(Supplied information begins)
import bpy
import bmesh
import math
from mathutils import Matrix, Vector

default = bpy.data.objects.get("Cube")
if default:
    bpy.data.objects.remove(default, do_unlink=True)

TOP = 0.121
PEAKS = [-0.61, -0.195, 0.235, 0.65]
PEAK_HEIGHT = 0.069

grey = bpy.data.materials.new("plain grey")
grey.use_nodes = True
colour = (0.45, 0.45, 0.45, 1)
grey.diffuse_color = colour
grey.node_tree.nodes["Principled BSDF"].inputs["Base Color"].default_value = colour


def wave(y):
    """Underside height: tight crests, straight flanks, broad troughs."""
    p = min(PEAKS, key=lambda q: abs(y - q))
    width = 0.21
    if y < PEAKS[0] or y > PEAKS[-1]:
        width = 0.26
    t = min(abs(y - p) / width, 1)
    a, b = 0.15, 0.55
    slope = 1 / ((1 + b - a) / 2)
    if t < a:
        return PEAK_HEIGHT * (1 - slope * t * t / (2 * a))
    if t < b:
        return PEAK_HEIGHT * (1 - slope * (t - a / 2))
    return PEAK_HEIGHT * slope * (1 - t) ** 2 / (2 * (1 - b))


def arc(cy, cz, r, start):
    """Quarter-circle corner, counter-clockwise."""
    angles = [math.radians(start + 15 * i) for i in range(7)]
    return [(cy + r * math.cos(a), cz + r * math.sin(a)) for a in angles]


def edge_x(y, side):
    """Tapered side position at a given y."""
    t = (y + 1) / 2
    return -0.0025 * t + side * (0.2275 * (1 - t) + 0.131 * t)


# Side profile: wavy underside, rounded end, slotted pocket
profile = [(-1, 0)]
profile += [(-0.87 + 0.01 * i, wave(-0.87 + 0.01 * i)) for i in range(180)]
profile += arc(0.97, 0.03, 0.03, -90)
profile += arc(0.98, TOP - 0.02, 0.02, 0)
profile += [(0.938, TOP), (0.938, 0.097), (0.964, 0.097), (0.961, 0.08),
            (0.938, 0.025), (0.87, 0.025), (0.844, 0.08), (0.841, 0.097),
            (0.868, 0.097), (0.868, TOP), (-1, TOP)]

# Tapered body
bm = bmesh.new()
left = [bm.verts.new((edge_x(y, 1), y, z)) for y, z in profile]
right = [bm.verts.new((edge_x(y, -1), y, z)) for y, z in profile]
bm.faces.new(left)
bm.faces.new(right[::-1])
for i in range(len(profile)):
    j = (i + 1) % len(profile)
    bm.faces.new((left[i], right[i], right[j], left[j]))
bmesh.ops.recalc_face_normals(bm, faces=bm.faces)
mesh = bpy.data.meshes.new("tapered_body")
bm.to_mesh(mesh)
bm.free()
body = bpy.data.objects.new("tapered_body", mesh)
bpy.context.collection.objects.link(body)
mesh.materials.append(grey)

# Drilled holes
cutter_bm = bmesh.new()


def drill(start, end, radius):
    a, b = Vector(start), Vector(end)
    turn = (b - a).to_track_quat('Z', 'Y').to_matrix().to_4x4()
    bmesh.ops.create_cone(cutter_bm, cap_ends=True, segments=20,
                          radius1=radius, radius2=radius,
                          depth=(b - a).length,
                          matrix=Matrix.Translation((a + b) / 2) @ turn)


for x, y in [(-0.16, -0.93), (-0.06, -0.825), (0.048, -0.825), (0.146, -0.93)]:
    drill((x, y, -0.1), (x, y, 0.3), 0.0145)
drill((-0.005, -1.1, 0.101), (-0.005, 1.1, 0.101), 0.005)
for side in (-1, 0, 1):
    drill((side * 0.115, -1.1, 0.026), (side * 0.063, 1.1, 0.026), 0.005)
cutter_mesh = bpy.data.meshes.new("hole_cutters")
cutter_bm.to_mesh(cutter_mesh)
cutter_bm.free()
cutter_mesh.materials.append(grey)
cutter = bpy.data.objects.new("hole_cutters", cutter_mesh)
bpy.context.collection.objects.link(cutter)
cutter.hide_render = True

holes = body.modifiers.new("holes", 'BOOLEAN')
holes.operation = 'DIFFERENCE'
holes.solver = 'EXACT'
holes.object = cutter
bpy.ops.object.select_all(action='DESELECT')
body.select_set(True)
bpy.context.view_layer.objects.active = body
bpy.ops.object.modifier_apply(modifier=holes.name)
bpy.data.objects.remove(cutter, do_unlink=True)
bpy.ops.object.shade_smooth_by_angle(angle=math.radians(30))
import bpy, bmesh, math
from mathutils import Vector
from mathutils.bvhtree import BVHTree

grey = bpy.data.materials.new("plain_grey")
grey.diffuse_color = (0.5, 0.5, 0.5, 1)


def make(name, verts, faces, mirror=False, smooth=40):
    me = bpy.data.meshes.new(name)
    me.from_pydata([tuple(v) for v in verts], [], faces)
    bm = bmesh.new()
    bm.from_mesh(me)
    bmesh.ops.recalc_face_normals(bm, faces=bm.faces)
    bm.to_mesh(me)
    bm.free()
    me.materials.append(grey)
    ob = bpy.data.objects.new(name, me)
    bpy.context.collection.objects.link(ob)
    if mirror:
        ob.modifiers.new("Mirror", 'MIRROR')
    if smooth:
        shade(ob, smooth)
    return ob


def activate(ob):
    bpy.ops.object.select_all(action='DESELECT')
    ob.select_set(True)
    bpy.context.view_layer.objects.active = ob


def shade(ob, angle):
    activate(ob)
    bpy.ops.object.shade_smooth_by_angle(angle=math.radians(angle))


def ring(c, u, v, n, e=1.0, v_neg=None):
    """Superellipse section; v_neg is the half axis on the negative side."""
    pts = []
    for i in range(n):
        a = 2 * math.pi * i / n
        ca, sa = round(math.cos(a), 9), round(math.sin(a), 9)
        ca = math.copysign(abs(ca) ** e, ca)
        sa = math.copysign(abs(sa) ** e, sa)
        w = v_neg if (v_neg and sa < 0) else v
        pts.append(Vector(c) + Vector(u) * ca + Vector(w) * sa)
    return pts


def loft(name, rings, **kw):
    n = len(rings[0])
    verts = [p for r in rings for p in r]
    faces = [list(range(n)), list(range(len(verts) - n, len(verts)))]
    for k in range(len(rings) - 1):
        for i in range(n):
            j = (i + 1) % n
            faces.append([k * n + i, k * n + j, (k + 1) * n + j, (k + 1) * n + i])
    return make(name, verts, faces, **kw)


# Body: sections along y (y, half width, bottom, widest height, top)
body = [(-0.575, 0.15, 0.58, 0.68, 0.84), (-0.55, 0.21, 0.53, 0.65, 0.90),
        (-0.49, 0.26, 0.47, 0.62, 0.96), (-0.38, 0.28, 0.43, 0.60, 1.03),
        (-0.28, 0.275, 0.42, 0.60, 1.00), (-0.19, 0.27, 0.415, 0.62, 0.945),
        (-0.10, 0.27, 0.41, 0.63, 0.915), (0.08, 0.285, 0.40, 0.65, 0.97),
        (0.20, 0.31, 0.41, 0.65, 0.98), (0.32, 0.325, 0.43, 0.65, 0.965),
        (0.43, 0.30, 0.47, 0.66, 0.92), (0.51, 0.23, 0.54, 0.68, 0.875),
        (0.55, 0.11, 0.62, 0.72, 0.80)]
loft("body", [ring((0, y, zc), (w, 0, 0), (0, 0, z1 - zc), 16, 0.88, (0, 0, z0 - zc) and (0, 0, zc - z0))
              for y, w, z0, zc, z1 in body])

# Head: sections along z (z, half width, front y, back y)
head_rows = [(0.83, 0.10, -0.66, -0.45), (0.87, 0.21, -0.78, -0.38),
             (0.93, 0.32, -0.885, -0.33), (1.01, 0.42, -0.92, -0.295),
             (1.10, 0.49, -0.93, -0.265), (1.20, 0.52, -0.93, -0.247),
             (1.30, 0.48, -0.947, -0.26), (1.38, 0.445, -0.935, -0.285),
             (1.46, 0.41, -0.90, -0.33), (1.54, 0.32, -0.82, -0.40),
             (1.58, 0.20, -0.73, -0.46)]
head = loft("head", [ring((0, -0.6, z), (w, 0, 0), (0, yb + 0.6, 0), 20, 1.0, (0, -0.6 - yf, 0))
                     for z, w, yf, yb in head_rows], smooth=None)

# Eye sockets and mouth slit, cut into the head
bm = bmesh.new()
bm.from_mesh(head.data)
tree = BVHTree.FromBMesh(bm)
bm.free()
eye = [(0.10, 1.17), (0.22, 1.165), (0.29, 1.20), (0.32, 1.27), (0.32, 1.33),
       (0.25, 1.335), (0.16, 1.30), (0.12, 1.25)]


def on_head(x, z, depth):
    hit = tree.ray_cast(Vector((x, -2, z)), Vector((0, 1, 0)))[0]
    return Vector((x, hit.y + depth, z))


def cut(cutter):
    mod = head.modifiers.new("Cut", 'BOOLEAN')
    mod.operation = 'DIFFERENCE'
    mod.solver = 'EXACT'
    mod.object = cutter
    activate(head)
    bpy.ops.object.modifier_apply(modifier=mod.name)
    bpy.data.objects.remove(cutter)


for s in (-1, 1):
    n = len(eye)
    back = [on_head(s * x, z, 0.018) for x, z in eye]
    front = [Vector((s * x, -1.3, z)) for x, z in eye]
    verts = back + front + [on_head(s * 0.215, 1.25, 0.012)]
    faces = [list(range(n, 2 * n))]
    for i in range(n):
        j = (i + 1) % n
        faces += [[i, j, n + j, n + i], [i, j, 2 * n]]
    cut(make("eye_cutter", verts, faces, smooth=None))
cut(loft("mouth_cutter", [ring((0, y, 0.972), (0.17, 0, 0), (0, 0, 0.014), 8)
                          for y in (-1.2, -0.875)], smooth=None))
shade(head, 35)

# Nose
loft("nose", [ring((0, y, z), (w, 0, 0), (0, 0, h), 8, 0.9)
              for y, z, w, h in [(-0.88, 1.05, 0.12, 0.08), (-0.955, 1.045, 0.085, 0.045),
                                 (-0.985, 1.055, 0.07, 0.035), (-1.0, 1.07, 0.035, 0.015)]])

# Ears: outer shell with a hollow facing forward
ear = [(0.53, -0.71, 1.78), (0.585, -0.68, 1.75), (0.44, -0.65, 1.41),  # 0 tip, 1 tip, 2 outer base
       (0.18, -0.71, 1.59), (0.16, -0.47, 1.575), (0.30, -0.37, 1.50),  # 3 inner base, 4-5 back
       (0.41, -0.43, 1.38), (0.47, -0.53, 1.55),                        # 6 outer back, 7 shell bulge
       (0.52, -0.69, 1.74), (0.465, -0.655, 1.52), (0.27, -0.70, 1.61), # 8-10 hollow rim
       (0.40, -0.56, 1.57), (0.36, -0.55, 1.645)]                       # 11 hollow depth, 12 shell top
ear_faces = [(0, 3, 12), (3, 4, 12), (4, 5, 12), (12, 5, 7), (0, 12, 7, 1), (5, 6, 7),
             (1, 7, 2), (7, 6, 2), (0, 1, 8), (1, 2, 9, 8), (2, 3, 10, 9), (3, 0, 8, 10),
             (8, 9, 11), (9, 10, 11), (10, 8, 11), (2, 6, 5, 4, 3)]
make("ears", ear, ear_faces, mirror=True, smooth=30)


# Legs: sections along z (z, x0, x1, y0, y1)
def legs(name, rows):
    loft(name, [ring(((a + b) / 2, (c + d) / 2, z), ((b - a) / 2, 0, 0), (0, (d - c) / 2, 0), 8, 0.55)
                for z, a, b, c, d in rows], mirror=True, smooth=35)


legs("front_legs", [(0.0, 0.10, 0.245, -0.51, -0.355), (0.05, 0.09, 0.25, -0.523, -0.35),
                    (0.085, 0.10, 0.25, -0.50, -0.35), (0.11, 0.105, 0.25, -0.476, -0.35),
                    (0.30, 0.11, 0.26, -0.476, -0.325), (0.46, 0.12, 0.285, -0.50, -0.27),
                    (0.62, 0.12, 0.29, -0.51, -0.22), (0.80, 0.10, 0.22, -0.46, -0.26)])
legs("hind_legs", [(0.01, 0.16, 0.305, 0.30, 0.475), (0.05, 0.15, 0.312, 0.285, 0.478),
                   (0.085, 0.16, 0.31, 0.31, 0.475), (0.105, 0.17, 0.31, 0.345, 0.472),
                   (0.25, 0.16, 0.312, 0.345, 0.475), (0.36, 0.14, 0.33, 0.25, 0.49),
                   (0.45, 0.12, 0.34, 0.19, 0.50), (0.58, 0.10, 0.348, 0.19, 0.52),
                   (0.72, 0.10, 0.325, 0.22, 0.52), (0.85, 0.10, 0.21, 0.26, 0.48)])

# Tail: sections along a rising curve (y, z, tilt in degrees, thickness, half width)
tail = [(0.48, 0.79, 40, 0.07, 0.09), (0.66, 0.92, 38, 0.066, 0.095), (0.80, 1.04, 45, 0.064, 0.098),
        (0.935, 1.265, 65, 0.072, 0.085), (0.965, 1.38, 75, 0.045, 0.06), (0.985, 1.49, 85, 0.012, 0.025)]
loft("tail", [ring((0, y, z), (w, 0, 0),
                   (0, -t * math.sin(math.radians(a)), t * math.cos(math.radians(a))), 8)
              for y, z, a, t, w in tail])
(Supplied information ends)
Instructions to follow: Copy every line of the listing that includes the string "right".

Written response:
right = [bm.verts.new((edge_x(y, -1), y, z)) for y, z in profile]
bm.faces.new(right[::-1])
    bm.faces.new((left[i], right[i], right[j], left[j]))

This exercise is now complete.